Assigned task
The data below holds a line containing "# the lip keeps" and a line containing "return loops[0]"; please quote exactly those two lines and every line between them, and nothing else.

□ □ □ □

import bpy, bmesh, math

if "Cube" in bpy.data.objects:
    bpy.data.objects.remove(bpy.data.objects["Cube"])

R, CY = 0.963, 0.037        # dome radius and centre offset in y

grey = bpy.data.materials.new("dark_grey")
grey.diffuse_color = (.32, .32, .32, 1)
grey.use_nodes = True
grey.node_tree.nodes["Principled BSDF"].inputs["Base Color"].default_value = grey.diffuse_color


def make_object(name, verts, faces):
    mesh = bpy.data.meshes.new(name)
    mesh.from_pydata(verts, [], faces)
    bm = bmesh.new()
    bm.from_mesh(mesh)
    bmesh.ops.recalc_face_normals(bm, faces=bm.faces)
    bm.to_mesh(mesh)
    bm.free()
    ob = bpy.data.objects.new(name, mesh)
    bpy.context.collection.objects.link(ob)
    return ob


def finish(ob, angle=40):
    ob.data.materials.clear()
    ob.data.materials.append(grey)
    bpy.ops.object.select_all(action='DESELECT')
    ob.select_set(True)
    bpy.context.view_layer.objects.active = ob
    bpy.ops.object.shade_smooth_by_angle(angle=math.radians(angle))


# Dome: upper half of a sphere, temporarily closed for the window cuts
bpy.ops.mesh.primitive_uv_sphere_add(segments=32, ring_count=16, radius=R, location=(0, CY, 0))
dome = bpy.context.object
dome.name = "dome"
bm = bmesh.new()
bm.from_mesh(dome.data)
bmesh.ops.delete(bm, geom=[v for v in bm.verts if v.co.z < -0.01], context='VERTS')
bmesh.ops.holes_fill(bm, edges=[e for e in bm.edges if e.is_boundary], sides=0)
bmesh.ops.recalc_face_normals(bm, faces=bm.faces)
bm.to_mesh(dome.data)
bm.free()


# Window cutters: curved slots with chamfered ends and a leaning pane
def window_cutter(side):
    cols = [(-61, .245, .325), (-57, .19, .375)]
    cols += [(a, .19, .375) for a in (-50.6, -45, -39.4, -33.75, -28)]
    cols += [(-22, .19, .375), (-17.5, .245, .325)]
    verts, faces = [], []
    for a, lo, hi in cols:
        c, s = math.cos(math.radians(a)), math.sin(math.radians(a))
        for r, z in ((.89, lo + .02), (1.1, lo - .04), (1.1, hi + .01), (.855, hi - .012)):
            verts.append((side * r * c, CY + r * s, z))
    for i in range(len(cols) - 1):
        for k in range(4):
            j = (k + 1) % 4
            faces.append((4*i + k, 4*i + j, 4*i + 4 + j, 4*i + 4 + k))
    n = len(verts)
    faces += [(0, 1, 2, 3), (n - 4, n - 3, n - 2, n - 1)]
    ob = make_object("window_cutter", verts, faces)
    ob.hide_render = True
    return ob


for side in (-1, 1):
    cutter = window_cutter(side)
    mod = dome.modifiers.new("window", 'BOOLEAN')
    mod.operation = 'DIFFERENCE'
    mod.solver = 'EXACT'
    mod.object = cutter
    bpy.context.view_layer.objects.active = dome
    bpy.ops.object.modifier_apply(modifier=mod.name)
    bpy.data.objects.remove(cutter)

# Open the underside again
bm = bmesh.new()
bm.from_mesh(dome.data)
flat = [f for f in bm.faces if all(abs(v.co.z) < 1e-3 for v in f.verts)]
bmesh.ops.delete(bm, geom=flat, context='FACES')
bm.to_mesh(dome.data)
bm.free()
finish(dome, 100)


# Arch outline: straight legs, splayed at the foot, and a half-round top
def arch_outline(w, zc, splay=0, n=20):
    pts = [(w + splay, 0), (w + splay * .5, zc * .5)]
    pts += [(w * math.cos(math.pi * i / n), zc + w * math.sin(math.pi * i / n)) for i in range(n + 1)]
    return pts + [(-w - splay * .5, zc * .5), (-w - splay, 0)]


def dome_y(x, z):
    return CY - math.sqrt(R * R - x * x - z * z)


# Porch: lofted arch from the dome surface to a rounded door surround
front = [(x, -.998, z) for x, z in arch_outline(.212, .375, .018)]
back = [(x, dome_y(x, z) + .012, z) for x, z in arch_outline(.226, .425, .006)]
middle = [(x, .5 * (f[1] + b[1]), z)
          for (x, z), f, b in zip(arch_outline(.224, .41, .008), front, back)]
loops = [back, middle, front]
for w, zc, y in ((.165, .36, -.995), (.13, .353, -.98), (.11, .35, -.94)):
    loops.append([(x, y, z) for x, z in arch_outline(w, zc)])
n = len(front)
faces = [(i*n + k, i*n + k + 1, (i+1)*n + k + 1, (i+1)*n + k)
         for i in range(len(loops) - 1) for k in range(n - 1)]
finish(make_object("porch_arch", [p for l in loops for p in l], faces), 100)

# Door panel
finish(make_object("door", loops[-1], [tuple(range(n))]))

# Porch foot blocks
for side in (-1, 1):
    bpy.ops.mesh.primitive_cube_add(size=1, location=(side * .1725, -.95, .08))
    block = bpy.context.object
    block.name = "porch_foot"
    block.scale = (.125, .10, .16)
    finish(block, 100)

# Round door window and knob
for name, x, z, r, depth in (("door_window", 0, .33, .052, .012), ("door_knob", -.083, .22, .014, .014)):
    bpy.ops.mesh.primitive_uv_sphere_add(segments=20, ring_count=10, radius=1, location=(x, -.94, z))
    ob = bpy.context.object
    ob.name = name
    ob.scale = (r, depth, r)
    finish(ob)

□ □ □ □

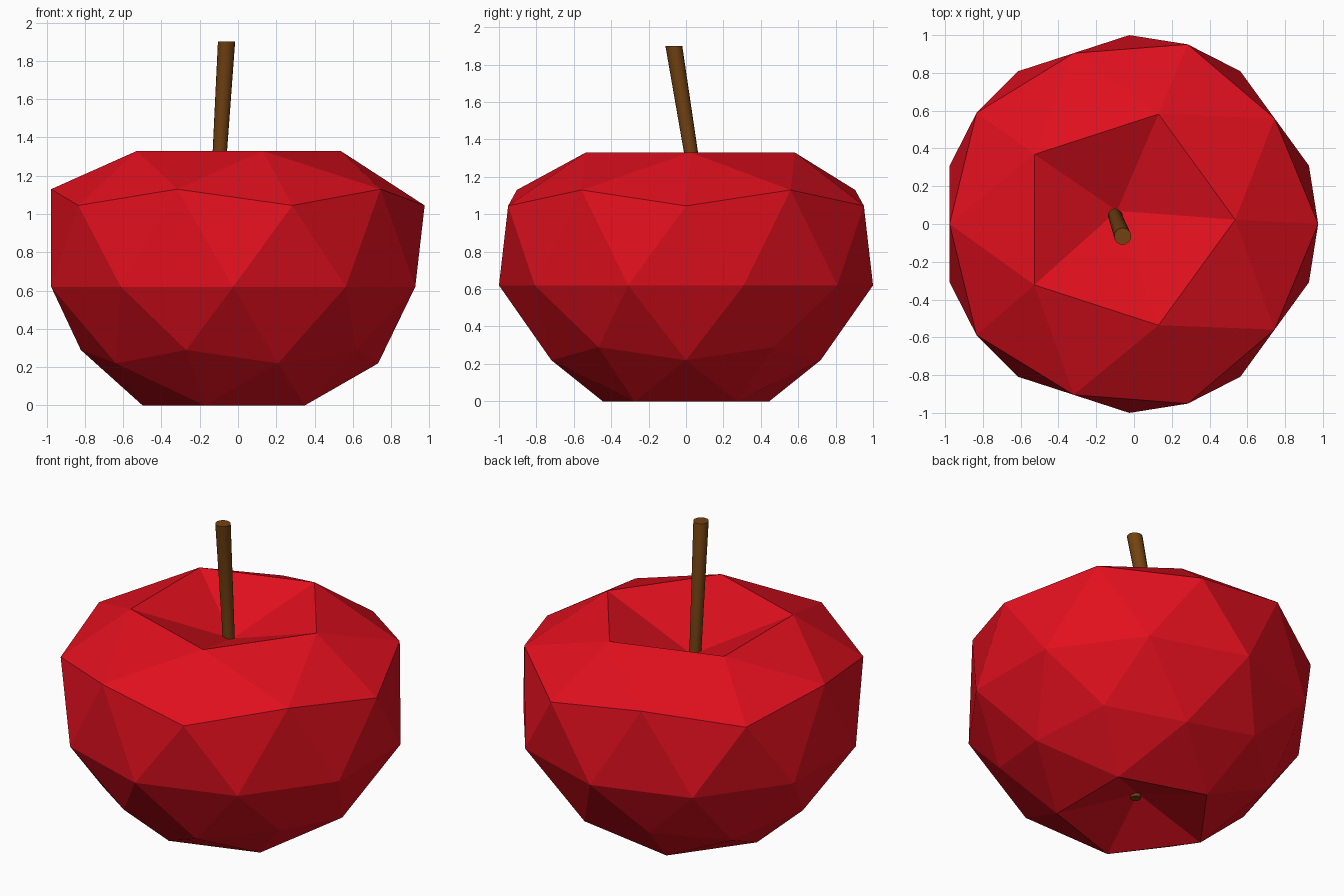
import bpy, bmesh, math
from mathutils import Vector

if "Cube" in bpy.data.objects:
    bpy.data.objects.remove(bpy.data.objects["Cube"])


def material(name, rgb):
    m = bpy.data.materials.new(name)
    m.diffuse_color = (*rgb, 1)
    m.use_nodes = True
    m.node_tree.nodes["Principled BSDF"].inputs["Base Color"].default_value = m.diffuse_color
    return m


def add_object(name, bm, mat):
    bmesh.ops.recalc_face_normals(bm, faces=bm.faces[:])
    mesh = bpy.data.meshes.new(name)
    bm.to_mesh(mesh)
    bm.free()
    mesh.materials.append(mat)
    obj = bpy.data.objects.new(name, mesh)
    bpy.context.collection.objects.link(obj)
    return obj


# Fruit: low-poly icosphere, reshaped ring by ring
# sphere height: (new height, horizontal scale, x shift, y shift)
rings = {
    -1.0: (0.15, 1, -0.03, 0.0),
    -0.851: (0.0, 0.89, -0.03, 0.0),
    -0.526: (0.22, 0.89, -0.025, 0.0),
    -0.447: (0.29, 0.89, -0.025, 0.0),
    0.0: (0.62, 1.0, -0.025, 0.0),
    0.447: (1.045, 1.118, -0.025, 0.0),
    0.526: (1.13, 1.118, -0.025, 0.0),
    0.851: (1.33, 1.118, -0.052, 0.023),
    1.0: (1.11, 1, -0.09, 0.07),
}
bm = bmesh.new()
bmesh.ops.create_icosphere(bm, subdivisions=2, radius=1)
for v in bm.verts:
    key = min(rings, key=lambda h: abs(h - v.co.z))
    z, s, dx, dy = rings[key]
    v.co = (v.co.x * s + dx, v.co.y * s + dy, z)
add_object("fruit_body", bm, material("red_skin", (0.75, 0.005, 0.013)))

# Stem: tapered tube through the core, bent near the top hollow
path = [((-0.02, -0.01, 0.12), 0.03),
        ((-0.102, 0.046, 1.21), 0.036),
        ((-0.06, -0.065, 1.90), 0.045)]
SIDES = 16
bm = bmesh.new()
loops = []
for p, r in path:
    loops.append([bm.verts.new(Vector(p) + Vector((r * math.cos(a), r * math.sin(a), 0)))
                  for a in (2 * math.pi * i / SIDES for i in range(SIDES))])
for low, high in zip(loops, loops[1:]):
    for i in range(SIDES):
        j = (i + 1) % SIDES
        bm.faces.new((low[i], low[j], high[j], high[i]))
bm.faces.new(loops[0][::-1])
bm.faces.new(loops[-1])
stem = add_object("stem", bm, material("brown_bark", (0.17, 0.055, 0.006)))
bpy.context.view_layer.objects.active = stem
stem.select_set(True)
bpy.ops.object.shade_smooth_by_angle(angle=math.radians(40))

□ □ □ □

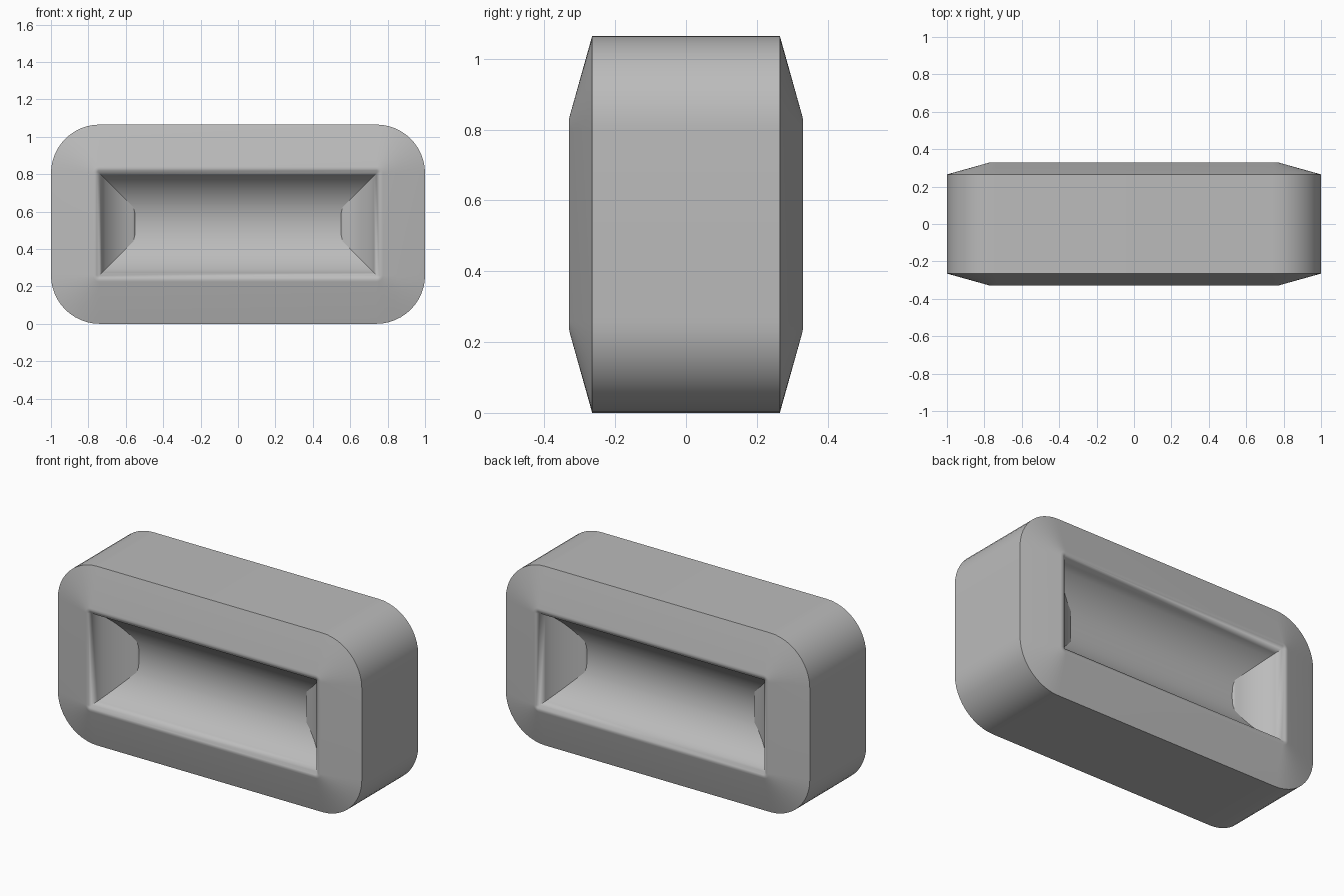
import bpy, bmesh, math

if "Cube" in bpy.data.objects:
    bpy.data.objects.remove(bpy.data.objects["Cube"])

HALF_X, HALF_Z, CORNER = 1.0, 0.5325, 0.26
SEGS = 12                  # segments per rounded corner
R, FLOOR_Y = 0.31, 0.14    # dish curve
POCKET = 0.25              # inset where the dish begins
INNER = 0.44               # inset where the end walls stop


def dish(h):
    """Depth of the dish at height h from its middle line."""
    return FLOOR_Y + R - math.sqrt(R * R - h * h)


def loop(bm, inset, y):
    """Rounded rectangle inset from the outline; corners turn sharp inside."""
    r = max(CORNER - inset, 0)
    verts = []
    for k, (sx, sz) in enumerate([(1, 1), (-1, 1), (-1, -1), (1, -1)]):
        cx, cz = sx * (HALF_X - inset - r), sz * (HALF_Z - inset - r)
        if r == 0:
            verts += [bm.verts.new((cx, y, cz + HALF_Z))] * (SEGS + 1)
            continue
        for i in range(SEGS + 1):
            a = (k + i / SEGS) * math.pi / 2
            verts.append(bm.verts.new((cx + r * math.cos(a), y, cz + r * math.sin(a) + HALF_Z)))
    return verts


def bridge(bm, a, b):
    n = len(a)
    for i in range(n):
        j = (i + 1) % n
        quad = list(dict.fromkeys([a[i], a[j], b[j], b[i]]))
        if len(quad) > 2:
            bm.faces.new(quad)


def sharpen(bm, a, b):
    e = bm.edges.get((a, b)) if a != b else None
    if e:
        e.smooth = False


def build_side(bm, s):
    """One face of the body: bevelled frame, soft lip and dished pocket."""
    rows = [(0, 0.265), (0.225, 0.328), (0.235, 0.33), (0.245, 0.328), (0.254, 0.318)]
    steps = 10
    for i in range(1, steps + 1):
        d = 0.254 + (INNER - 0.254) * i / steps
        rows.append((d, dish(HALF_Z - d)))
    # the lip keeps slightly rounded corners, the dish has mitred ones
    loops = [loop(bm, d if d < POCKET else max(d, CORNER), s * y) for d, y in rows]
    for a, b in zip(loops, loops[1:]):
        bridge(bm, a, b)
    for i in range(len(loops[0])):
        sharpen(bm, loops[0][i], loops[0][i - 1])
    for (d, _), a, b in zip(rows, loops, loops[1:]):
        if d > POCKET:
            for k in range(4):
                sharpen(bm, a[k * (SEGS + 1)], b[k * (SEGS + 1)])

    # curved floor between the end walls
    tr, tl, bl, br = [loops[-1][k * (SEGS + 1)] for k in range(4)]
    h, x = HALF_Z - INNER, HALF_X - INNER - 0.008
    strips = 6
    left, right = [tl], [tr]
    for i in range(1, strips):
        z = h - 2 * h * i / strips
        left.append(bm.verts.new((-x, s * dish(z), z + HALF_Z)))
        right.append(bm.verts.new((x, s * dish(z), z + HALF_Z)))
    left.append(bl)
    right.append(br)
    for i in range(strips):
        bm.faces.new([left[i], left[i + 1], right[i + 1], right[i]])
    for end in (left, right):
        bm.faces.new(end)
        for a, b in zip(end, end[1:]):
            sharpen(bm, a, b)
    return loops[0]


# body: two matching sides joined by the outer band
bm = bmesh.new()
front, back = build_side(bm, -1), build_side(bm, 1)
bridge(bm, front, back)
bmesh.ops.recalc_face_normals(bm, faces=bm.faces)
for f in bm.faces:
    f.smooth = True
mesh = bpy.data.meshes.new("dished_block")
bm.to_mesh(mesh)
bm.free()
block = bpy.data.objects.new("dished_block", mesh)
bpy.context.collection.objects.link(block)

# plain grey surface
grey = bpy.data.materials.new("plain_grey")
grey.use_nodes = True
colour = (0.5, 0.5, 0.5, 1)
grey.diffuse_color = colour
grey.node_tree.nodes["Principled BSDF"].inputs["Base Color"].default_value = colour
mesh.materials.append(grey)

□ □ □ □

Task response
    # the lip keeps slightly rounded corners, the dish has mitred ones
    loops = [loop(bm, d if d < POCKET else max(d, CORNER), s * y) for d, y in rows]
    for a, b in zip(loops, loops[1:]):
        bridge(bm, a, b)
    for i in range(len(loops[0])):
        sharpen(bm, loops[0][i], loops[0][i - 1])
    for (d, _), a, b in zip(rows, loops, loops[1:]):
        if d > POCKET:
            for k in range(4):
                sharpen(bm, a[k * (SEGS + 1)], b[k * (SEGS + 1)])

    # curved floor between the end walls
    tr, tl, bl, br = [loops[-1][k * (SEGS + 1)] for k in range(4)]
    h, x = HALF_Z - INNER, HALF_X - INNER - 0.008
    strips = 6
    left, right = [tl], [tr]
    for i in range(1, strips):
        z = h - 2 * h * i / strips
        left.append(bm.verts.new((-x, s * dish(z), z + HALF_Z)))
        right.append(bm.verts.new((x, s * dish(z), z + HALF_Z)))
    left.append(bl)
    right.append(br)
    for i in range(strips):
        bm.faces.new([left[i], left[i + 1], right[i + 1], right[i]])
    for end in (left, right):
        bm.faces.new(end)
        for a, b in zip(end, end[1:]):
            sharpen(bm, a, b)
    return loops[0]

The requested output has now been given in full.